Wednesday, February 18, 2009

Kaguya captures Earth diamond ring effect

On February 9 the lunar orbiter Kaguya successfully imaged the moment when Earth and Sun created the "familiar" (on Earth) diamond ring effect, usually reserved for that moment when, during a full eclipse by the Moon of the Sun, the Sun's photosphere bursts through valleys between mountains on the limb of the Moon. This time, Earth and Moon switch places, and Kaguya captured the sun not fully eclipsed by Earth, using its onboard HDTV camera.

"The moment came when a penumbral lunar eclipse occurred and the view of the Sun from the Kaguya was mostly covered by the Earth," today's JAXA news release reports, "thus the earth looked like a diamond ring.

"This is the first time this phenomenon was shot from the Moon."

1 comment:

Joel Raupe said...

Having watched the movie of this event, from which the still image of the "Diamond Ring Effect" was lifted, the aphorism that "text without context is error" came to mind as being well-illustrated.

I don't want to dispute either the First of a Kind claim by JAXA or the diminish the accomplishments made by Japan in performing this exceptional mission, but I am no longer sure this qualifies as a true comparison with the Diamond Ring Effect as seen from Earth.
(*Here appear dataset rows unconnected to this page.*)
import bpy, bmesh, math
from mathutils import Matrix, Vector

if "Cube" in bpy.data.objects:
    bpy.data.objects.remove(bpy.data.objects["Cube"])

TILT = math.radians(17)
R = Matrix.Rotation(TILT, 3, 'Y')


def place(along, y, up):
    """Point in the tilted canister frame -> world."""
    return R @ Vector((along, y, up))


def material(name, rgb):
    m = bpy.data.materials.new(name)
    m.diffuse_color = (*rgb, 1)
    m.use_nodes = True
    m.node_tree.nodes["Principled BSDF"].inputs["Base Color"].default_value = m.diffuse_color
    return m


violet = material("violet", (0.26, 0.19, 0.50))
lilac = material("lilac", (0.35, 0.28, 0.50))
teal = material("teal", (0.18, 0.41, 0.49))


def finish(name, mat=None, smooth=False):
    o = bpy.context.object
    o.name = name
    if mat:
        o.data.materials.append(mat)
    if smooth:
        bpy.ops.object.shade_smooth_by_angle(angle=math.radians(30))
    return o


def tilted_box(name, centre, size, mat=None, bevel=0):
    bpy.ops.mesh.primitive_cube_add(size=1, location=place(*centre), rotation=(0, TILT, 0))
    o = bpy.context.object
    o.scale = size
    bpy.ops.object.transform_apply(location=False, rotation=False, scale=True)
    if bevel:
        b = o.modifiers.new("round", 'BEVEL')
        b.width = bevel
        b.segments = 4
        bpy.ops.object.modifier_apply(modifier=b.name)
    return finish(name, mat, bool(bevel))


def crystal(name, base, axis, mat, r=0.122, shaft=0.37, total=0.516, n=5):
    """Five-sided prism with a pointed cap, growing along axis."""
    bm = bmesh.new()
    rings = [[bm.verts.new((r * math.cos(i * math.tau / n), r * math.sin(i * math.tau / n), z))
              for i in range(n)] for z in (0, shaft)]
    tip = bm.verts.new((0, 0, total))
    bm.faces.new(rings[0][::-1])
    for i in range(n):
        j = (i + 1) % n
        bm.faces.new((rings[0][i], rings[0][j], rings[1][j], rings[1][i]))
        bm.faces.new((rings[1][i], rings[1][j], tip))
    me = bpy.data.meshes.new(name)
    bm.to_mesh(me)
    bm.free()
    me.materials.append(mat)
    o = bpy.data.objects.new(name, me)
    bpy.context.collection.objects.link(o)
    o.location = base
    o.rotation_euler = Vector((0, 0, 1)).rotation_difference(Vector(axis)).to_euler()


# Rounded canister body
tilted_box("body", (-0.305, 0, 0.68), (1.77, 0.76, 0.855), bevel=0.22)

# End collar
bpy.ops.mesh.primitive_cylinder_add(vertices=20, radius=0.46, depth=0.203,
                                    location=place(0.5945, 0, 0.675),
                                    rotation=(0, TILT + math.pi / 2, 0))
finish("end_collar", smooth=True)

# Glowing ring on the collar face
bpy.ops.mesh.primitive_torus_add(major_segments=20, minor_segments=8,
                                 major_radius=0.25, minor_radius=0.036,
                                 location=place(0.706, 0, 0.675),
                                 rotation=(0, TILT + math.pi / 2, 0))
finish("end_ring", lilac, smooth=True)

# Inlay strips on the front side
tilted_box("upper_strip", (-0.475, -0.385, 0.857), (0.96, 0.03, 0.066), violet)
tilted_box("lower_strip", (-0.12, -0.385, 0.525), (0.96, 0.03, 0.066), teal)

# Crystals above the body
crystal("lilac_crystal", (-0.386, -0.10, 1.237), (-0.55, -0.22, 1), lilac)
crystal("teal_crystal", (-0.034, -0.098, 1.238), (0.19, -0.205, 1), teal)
First, the from a movie from which the still was taken clearly took place during an Earthrise, beginning with the full ring of atmospheric refraction coming into view at the top. Then the not-fully-eclipsed Sun's photosphere bursts into view, and the still is only of the instant between being obscured and when the sun's surface bursts fully into view. It is not a Baileys Bead but an instant of phase between a camera's obscured view of a partial eclipse and its full view of a partial eclipse.
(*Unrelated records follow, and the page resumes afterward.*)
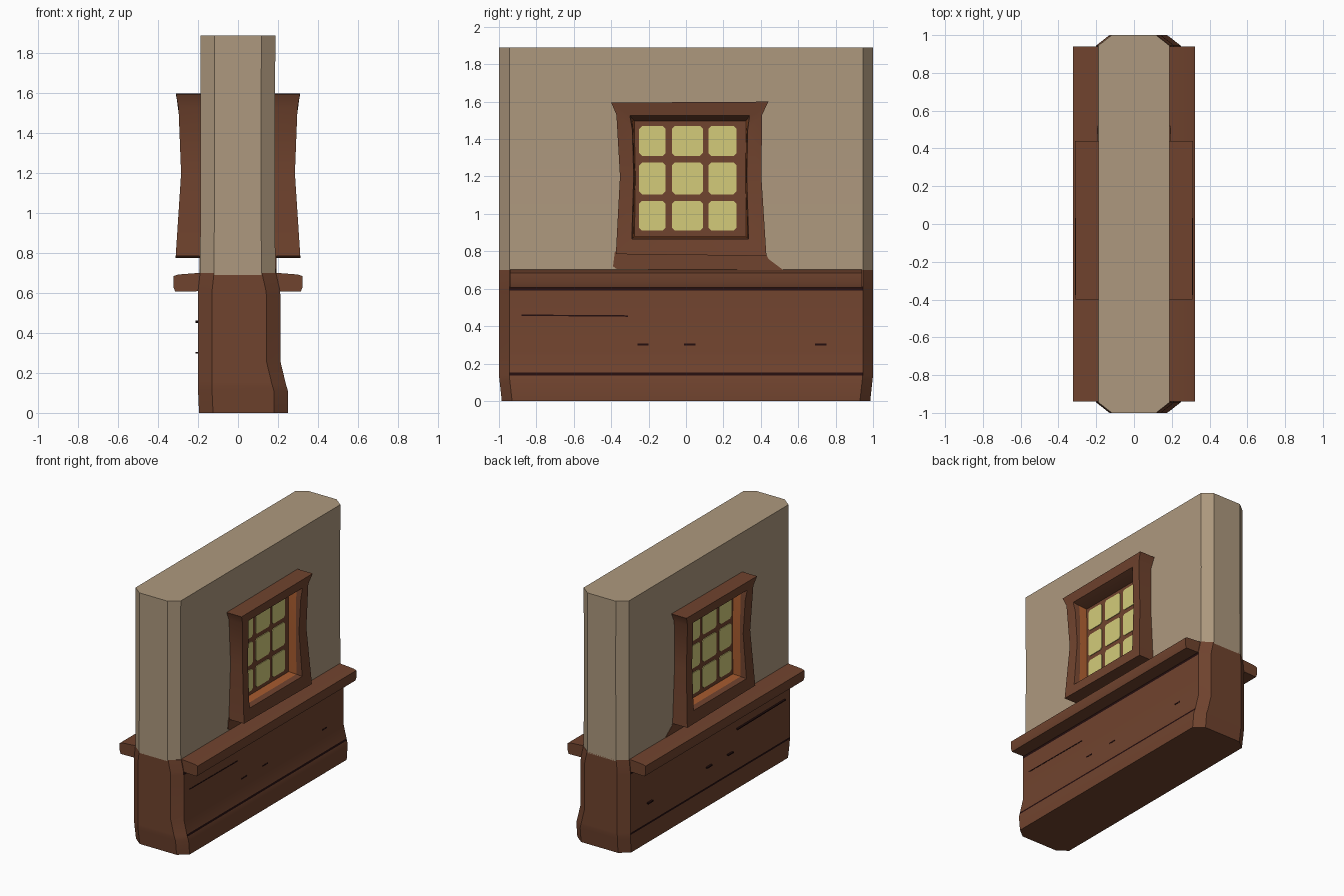
import bpy, bmesh

if "Cube" in bpy.data.objects:
    bpy.data.objects.remove(bpy.data.objects["Cube"])


def material(name, rgb):
    m = bpy.data.materials.new(name)
    lin = [(c / 255 / 12.92) if c < 11 else ((c / 255 + 0.055) / 1.055) ** 2.4 for c in rgb]
    m.diffuse_color = (*lin, 1)
    m.use_nodes = True
    m.node_tree.nodes["Principled BSDF"].inputs["Base Color"].default_value = m.diffuse_color
    return m


PLASTER = material("plaster", (174, 153, 126))
WOOD = material("brown wood", (112, 67, 46))
GLASS = material("yellow glass", (211, 203, 122))
EDGE = material("worn orange edge", (165, 90, 46))
DARK = material("dark groove", (36, 14, 14))


def finish(name, bm, mats, mirror=False):
    bmesh.ops.recalc_face_normals(bm, faces=bm.faces[:])
    me = bpy.data.meshes.new(name)
    bm.to_mesh(me)
    bm.free()
    ob = bpy.data.objects.new(name, me)
    bpy.context.collection.objects.link(ob)
    for m in mats:
        me.materials.append(m)
    if mirror:  # repeat on the other side of the wall
        ob.modifiers.new("both sides", 'MIRROR')
    bpy.ops.object.select_all(action='DESELECT')
    ob.select_set(True)
    bpy.context.view_layer.objects.active = ob
    bpy.ops.object.shade_smooth_by_angle(angle=0.5)
    return ob


def loft(rings, cap=True, mat_rule=None):
    """Skin a list of closed rings; mat_rule(row, side) picks the material."""
    bm = bmesh.new()
    vs = [[bm.verts.new(p) for p in r] for r in rings]
    n = len(rings[0])
    for j in range(len(vs) - 1):
        for i in range(n):
            k = (i + 1) % n
            f = bm.faces.new((vs[j][i], vs[j][k], vs[j + 1][k], vs[j + 1][i]))
            f.material_index = mat_rule(j, i) if mat_rule else 0
    if cap:
        bm.faces.new(vs[0])
        bm.faces.new(vs[-1])
    return bm


def plan(z, left, right, end=1.0):
    """Wall outline with clipped corners at height z."""
    c, s = 0.07, 0.055
    return [(right, -end + s, z), (right, end - s, z), (right - c, end, z), (left + c, end, z),
            (left, end - s, z), (left, -end + s, z), (left + c, -end, z), (right - c, -end, z)]


def plate(name, outline, x0, x1, mat):
    """Flat plate on the side of the wall, outline in y and z."""
    bm = loft([[(x, y, z) for y, z in outline] for x in (x0, x1)])
    return finish(name, bm, [mat], True)


def rect(y0, y1, z0, z1):
    return [(y0, z0), (y1, z0), (y1, z1), (y0, z1)]


# plaster upper wall
finish("plaster_wall", loft([plan(0.69, -0.19, 0.187), plan(1.3, -0.187, 0.185),
                             plan(1.89, -0.188, 0.187)]), [PLASTER])

# wooden lower wall, flared at the foot, with dark grooves on the long sides
levels = [(0, -.195, .25, .985), (.11, -.2, .25, .997), (.137, -.2, .242, 1), (.152, -.2, .238, 1),
          (.26, -.2, .212, 1), (.59, -.2, .212, 1), (.612, -.2, .21, 1), (.70, -.19, .19, 1)]
finish("wood_base", loft([plan(*l) for l in levels],
                         mat_rule=lambda j, i: 1 if j in (2, 5) and i in (0, 4) else 0),
       [WOOD, DARK])
plate("long_scratch", [(-.88, .455), (-.31, .45), (-.31, .458), (-.88, .462)], .19, .214, DARK)
for y in (-.23, .02, .72):
    plate("short_scratch", rect(y - .03, y + .03, .297, .306), .19, .214, DARK)

# ledge rail along both long sides
rail = [(.17, .61), (.315, .607), (.323, .63), (.323, .685), (.3, .693), (.17, .703)]
finish("ledge", loft([[(x, y, z) for x, z in rail] for y in (-.94, .94)]), [WOOD], True)

# window frame: wall edge, front edge, inner edge, worn reveal
outer = [(.31, -.40, 1.595), (.298, -.372, 1.53), (.285, -.353, 1.2), (.312, -.375, .785),
         (.312, .43, .775), (.285, .403, 1.2), (.298, .407, 1.53), (.312, .44, 1.60)]
inner = [(.298, -.30, 1.525), (.29, -.287, 1.45), (.278, -.28, 1.2), (.298, -.29, .865),
         (.298, .335, .865), (.278, .325, 1.2), (.29, .33, 1.45), (.298, .34, 1.525)]
hole = [(-.275, 1.495), (-.275, 1.44), (-.27, 1.2), (-.275, .88),
        (.32, .88), (.318, 1.2), (.32, 1.44), (.32, 1.495)]
back = [(.18, y, z) for x, y, z in outer]
middle = [(.255, (a[1] + b[0]) / 2, (a[2] + b[1]) / 2) for a, b in zip(inner, hole)]
deep = [(.188, y, z) for y, z in hole]
finish("window_frame", loft([back, outer, inner, middle, deep], cap=False,
                            mat_rule=lambda j, i: 1 if j == 3 and i != 7 else 0),
       [WOOD, EDGE], True)

# lattice board with nine glass panes
plate("lattice", rect(-.285, .33, .87, 1.51), .18, .196, WOOD)
for y0, y1 in ((-.25, -.11), (-.075, .09), (.12, .27)):
    for z0, z1 in ((.91, 1.07), (1.105, 1.275), (1.31, 1.47)):
        c = .015
        pane = [(y0 + c, z0), (y1 - c, z0), (y1, z0 + c), (y1, z1 - c),
                (y1 - c, z1), (y0 + c, z1), (y0, z1 - c), (y0, z0 + c)]
        plate("glass_pane", pane, .195, .201, GLASS)

# painted apron under the window
plate("window_apron", [(-.37, .705), (.52, .70), (.44, .76), (.42, .80), (-.38, .80), (-.39, .72)],
      .185, .192, WOOD)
It's phenomenal, certainly, but to compare it with the Diamond Ring Effect may be to diminish the remarkable geometry of a true Diamond Ring effect as seen during a total eclipse of the Sun by the Moon, at nearly the precise same apparent size as seen from Earth.

Am I a party pooper?